She notes that it was word of mouth that drew so many to the open house last year. “We found that most of them had never heard of B’nai Brith Camp, or Camp Massad (the Winnipeg Jewish community’s other overnight summer camp) before,” Tessler-Donen says. “There was an obvious desire on their part to connect with the Jewish community.”

Tessler-Donen says that she and her staff did a lot of networking over the fall and winter with other Jewish summer camps in North America, to learn how they were accommodating new immigrants.

“We felt that the newcomers would feel more comfortable coming to a weekend family camping experience, if they were among their own,” she points out.

BB Camp staff promoted the camp through flyers in Russian and English, and through Facebook.

The weekend’s activities will be led by Russian- and Hebrew-speaking staff and include a Shabbat program, as well as the traditional canoeing, swimming and sporting events.

Tessler-Donen reports that the enrollment at BB Camp for this summer stands at 350, up to three dozen of whom are Russian-Israeli immigrant children.

In other BB Camp news, Tessler-Donen reports that the camp has received pledges to date of $3.6 million, toward an $8-million fundraising campaign, the largest such endeavour in the popular camp’s 62-year history, which was launched last fall.

The camp is located on the Lake of the Woods, near Kenora, Ont. BB Camp occupies – and owns – 30 acres on the island it’s situated on, with the other 170 acres belonging to the province of Ontario and designated as parkland.

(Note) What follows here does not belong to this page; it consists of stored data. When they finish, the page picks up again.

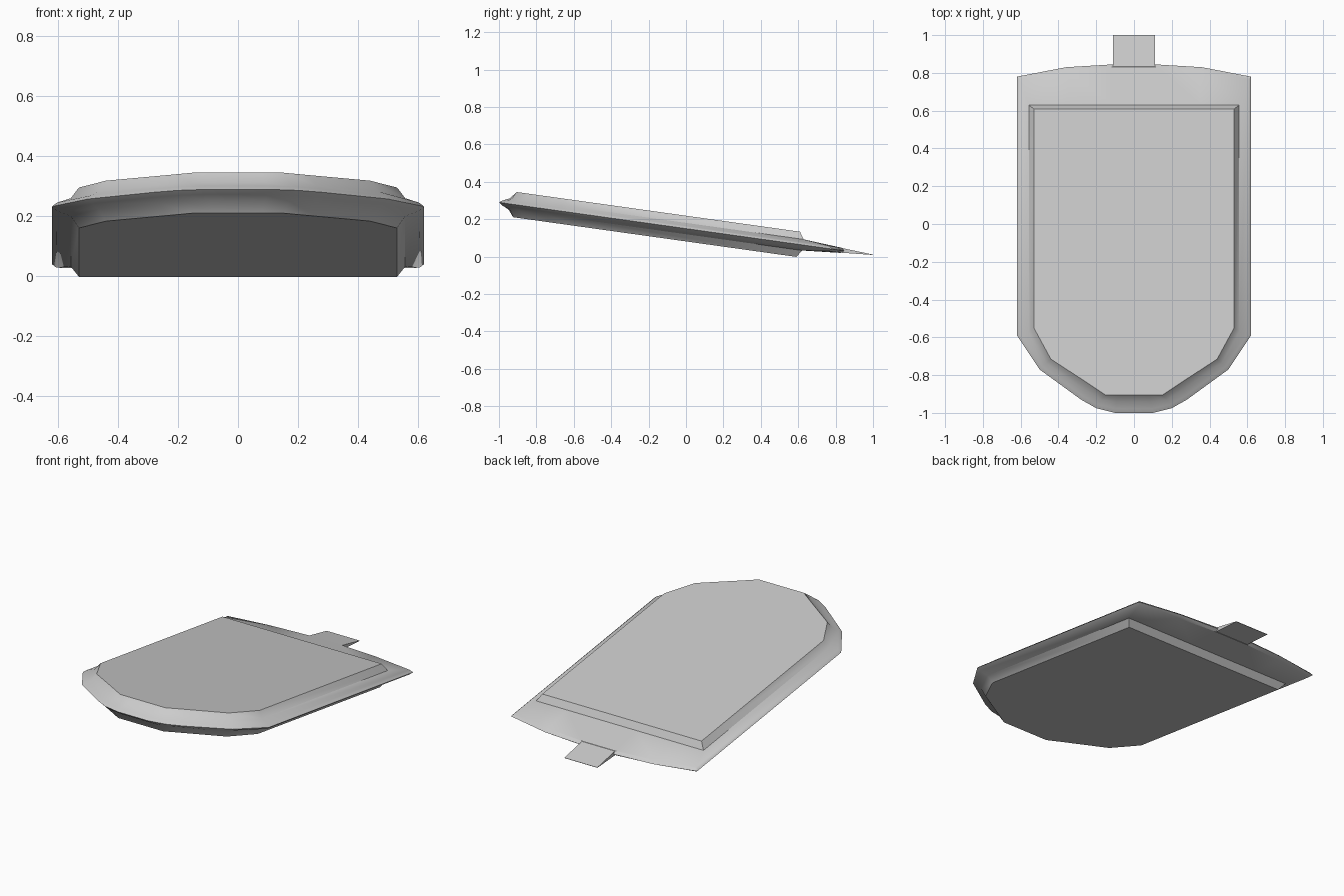
import bpy, math
from mathutils import Matrix

cube = bpy.data.objects.get("Cube")
if cube:
    bpy.data.objects.remove(cube, do_unlink=True)

grey = bpy.data.materials.new("plain grey")
grey.use_nodes = True
colour = (0.6, 0.6, 0.6, 1)
grey.diffuse_color = colour
grey.node_tree.nodes["Principled BSDF"].inputs["Base Color"].default_value = colour

# The whole plate is tilted about x, with its front end raised
TILT = math.atan(0.14)
PLACE = Matrix.Translation((0, 0, 0.15)) @ Matrix.Rotation(-TILT, 4, "X")


def make(name, verts, faces):
    mesh = bpy.data.meshes.new(name)
    mesh.from_pydata([(x, y / math.cos(TILT), w) for x, y, w in verts], [], faces)
    mesh.transform(PLACE)
    mesh.materials.append(grey)
    obj = bpy.data.objects.new(name, mesh)
    bpy.context.collection.objects.link(obj)
    bpy.ops.object.select_all(action="DESELECT")
    bpy.context.view_layer.objects.active = obj
    obj.select_set(True)
    bpy.ops.object.mode_set(mode="EDIT")
    bpy.ops.mesh.select_all(action="SELECT")
    bpy.ops.mesh.normals_make_consistent(inside=False)
    bpy.ops.object.mode_set(mode="OBJECT")
    bpy.ops.object.shade_smooth_by_angle(angle=math.radians(30))
    return obj


# Half outlines from back centre to front centre, (x, y) on the plate
edge = [(.11, .845), (.36, .83), (.62, .78), (.62, -.59), (.5, -.77),
        (.28, -.93), (.2, -.975), (.1, -1)]
rim = [(.11, .83), (.35, .81), (.605, .765), (.603, -.585), (.487, -.757),
       (.273, -.912), (.195, -.957), (.098, -.98)]
base = [(.11, .625), (.35, .625), (.557, .625), (.557, -.575), (.465, -.74),
        (.26, -.88), (.175, -.935), (.09, -.945)]
panel = [(.11, .6), (.35, .6), (.53, .6), (.53, -.56), (.44, -.725),
         (.24, -.855), (.15, -.915), (.08, -.915)]


def ring(half, w):
    loop = half + [(-x, y) for x, y in reversed(half)]
    return [(x, y, w) for x, y in loop]


# Plate: rings stacked from the lower panel over the edge to the upper panel
layers = [(panel, -.068), (base, -.03), (rim, -.014), (edge, 0),
          (rim, .014), (base, .03), (panel, .068)]
n = 2 * len(edge)
verts = [v for half, w in layers for v in ring(half, w)]
faces = [(r * n + i, r * n + (i + 1) % n, (r + 1) * n + (i + 1) % n, (r + 1) * n + i)
         for r in range(len(layers) - 1) for i in range(n)]
top = (len(layers) - 1) * n
faces += [tuple(range(n)), tuple(range(top, top + n))]
make("plate", verts, faces)

# Tab: thin wedge at the back
tab = [(x, y, w) for y, t in ((.825, .013), (1, .001))
       for x, w in ((-.11, -t), (.11, -t), (.11, t), (-.11, t))]
make("back_tab", tab, [(0, 1, 2, 3), (4, 5, 6, 7)] +
     [(i, (i + 1) % 4, (i + 1) % 4 + 4, i + 4) for i in range(4)])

Tessler-Donen reports that about $4.5 million of the funds raised will go toward upgrading existing infrastructure and erecting new buildings. Another $730,000 is intended to retire the camp’s mortgage. The remainder of the funds will be deposited into BB Camp’s trust fund, which currently stands at about $300,000.

“We are reaching out to camp alumni across Canada and the United States,” she says. “We have received from donors who were campers 30 and 40 years ago.”

The proposed changes include a new, two-storey lodge for day camp families (a BB program for children from Kenora and local cottagers), an extension of the dining hall and more cabins and communal bathrooms.

“We have already begun renovating some of our existing buildings and building the new structures,” Tessler-Donen says.